with program generators. In RATFOR, for example, an IF statement on
line 50 might get translated to become line 125 of the output FORTRAN
program. And if when there was an error, it could be very painful
to discover where it came from. I ran into the same problem in
spades with Yacc. When someone wrote a Yacc program (especially when
using a makefile), an error on line 50 in foo.y could easily be
reported as being on line 125 in foo.c. The natural thing was to
fix the error in foo.c. And lo, it compiled and ran. Until the
next time you changed foo.y, and then it reappeared in all its
glory. I begged Dennis for a solution, and he came up with #line,
which allowed you to say to the C compiler "treat the next line as if
it were line nnn in file fff, and following lines as successor lines
in file fff. It instantly solved the problem, and was used multiple
times for various applications (probably most notably cfront). So
far as I know, many languages including FORTRAN, Pascal and Python do
not have such a mechanism, making it awkward to use them as
The other thing that I think was pretty unique was the search path for
include files (-I on the compilers). When writing the portable C
compiler, I had a directory of source and header files that were
machine independent, and other directories that were specific to
different target architectures. Just by changing the command line
you could compile for any desired architecture. This would have been
a maintenance nightmare if I'd had to make different makefiles for
each desired language and keep them all in sync.
----- Original Message -----
"Clem Cole" <clemc at ccc.com>
"Paul Winalski" <paul.winalski at gmail.com>
"TUHS main list" <tuhs at minnie.tuhs.org>
Fri, 29 Dec 2017 15:31:54 -0500
Re: [TUHS] origin of C header files
On Fri, Dec 29, 2017 at 2:28 PM, Paul Winalski
<paul.winalski at gmail.com >
When higher-level languages came along, programmers moving from
assembly code to a HLL would want the same sort of preprocessor
functionality. I know that IBM PL/I had %include, and I suspect

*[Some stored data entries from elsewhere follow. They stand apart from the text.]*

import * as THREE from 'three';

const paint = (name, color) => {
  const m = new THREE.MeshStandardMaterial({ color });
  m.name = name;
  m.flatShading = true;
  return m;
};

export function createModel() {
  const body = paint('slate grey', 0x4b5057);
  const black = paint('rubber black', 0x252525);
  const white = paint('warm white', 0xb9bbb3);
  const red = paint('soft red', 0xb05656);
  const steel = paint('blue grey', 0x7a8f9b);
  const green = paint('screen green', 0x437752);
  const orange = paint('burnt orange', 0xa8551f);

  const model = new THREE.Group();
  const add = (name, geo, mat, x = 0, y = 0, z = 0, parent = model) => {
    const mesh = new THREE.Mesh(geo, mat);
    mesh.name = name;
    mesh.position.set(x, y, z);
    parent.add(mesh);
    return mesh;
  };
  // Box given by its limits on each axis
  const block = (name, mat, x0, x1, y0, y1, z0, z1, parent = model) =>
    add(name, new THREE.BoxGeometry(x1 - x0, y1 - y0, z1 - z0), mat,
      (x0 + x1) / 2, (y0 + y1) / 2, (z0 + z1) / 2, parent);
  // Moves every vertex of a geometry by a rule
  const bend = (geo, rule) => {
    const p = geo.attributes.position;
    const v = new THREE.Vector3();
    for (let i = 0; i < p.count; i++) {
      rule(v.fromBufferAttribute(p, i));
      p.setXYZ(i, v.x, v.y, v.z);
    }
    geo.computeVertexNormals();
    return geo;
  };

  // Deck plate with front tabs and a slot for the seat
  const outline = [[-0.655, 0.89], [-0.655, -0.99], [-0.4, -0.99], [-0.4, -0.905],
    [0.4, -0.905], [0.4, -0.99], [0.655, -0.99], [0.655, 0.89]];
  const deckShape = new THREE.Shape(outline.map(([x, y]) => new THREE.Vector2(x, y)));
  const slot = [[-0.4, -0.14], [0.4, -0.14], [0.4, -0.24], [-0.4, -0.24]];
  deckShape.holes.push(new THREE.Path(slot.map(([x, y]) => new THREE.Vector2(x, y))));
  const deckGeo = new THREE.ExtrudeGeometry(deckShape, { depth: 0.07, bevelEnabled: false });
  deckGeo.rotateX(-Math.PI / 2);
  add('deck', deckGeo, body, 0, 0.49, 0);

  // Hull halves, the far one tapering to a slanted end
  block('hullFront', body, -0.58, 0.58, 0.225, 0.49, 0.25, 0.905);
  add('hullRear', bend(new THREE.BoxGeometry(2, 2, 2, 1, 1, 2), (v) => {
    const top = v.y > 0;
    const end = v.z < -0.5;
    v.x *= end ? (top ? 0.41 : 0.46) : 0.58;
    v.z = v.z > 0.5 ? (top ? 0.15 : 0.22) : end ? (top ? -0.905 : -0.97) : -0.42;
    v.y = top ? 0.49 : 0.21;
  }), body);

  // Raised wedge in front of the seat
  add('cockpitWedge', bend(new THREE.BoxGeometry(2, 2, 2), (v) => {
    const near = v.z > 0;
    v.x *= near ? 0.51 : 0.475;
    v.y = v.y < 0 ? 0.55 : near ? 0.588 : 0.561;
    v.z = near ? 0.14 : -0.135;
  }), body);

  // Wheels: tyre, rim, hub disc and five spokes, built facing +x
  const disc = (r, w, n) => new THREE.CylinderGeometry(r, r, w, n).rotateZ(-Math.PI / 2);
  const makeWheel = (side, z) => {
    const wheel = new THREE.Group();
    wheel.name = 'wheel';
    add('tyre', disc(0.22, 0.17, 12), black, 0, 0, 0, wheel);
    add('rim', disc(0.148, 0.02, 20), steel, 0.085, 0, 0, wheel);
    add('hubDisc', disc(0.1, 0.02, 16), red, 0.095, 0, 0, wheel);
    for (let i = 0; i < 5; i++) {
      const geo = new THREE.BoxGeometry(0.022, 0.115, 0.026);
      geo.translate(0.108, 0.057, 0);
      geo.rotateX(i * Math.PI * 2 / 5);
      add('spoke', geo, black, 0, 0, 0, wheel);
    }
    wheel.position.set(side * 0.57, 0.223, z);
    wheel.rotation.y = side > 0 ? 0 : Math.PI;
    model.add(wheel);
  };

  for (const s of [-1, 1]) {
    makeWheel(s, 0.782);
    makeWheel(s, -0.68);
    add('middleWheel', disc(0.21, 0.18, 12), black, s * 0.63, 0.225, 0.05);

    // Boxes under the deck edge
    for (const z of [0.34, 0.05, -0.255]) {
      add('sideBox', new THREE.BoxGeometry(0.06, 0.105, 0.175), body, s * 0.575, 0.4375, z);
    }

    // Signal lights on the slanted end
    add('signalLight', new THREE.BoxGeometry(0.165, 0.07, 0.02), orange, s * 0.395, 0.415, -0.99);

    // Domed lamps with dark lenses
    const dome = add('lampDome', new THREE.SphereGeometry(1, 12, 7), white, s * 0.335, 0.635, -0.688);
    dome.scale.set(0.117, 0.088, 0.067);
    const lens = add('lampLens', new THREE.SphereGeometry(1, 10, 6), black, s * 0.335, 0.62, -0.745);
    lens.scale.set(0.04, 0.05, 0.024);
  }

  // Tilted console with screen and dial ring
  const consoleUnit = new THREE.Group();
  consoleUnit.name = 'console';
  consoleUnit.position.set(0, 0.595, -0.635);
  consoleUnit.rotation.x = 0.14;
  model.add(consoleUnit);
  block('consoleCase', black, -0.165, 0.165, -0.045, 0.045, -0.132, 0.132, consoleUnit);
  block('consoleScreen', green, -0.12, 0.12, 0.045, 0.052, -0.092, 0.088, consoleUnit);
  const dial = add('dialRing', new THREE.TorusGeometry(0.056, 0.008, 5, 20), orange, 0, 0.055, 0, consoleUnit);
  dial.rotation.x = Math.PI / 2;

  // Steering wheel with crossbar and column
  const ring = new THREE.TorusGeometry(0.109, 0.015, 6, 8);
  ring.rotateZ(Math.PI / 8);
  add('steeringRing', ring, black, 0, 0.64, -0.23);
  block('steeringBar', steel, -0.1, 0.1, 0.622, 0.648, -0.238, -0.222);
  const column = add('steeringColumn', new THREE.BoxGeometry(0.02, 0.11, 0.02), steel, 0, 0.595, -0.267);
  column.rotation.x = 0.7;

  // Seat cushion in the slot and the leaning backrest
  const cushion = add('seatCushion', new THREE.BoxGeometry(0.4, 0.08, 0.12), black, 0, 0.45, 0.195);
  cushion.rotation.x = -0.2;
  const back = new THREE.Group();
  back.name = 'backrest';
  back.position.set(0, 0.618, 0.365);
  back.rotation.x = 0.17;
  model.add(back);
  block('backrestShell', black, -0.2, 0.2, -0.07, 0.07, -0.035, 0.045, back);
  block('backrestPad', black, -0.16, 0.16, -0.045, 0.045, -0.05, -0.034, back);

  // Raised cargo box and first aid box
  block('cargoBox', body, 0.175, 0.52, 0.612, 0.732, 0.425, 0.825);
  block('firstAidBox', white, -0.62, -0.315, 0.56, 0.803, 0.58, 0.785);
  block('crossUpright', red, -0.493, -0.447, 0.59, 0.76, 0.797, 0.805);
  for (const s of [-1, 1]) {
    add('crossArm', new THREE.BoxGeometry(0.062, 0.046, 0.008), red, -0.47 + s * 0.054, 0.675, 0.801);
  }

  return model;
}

other HLLs of the day had similar features.
What's very clear is that C did not invent include files or
conditional compilation, it merely carried on existing tradition.
I'll +1 Paul's comment and add a couple of observations.
Languages such a PL/1 and FORTRAN would could support a preprocessor
and conditional compilation, were more easy to use to build 'products'
- as opposed to Pascal. Folks did splice an backwards
conditional compiling scheme with include files into some Pascal
flavors but it was non-standard.
Fortran folks used tools like RATFOR or m4, but the key was the there
was some why to preprocess code for different targets. In a
production shop, particularly where your 'target' customer was
different, this ability becomes more and more of an requirement.
I've always said as contemporary production systems programming
languages, while BLISS had a better Macro system then C, the include
file and conditional scheme worked much better/was much cleaner - to
the point that ifdef is abused and the cause of much pain in actual
code. But the truth is that is a success problem. When used
properly, the C header scheme, while not invented by the BTL crew, was
pretty much what people needed. No too fancy, but all the features
you really needed and has been lasting.
 mailto:paul.winalski at gmail.com
-------------- next part --------------
An HTML attachment was scrubbed...
More information about the TUHS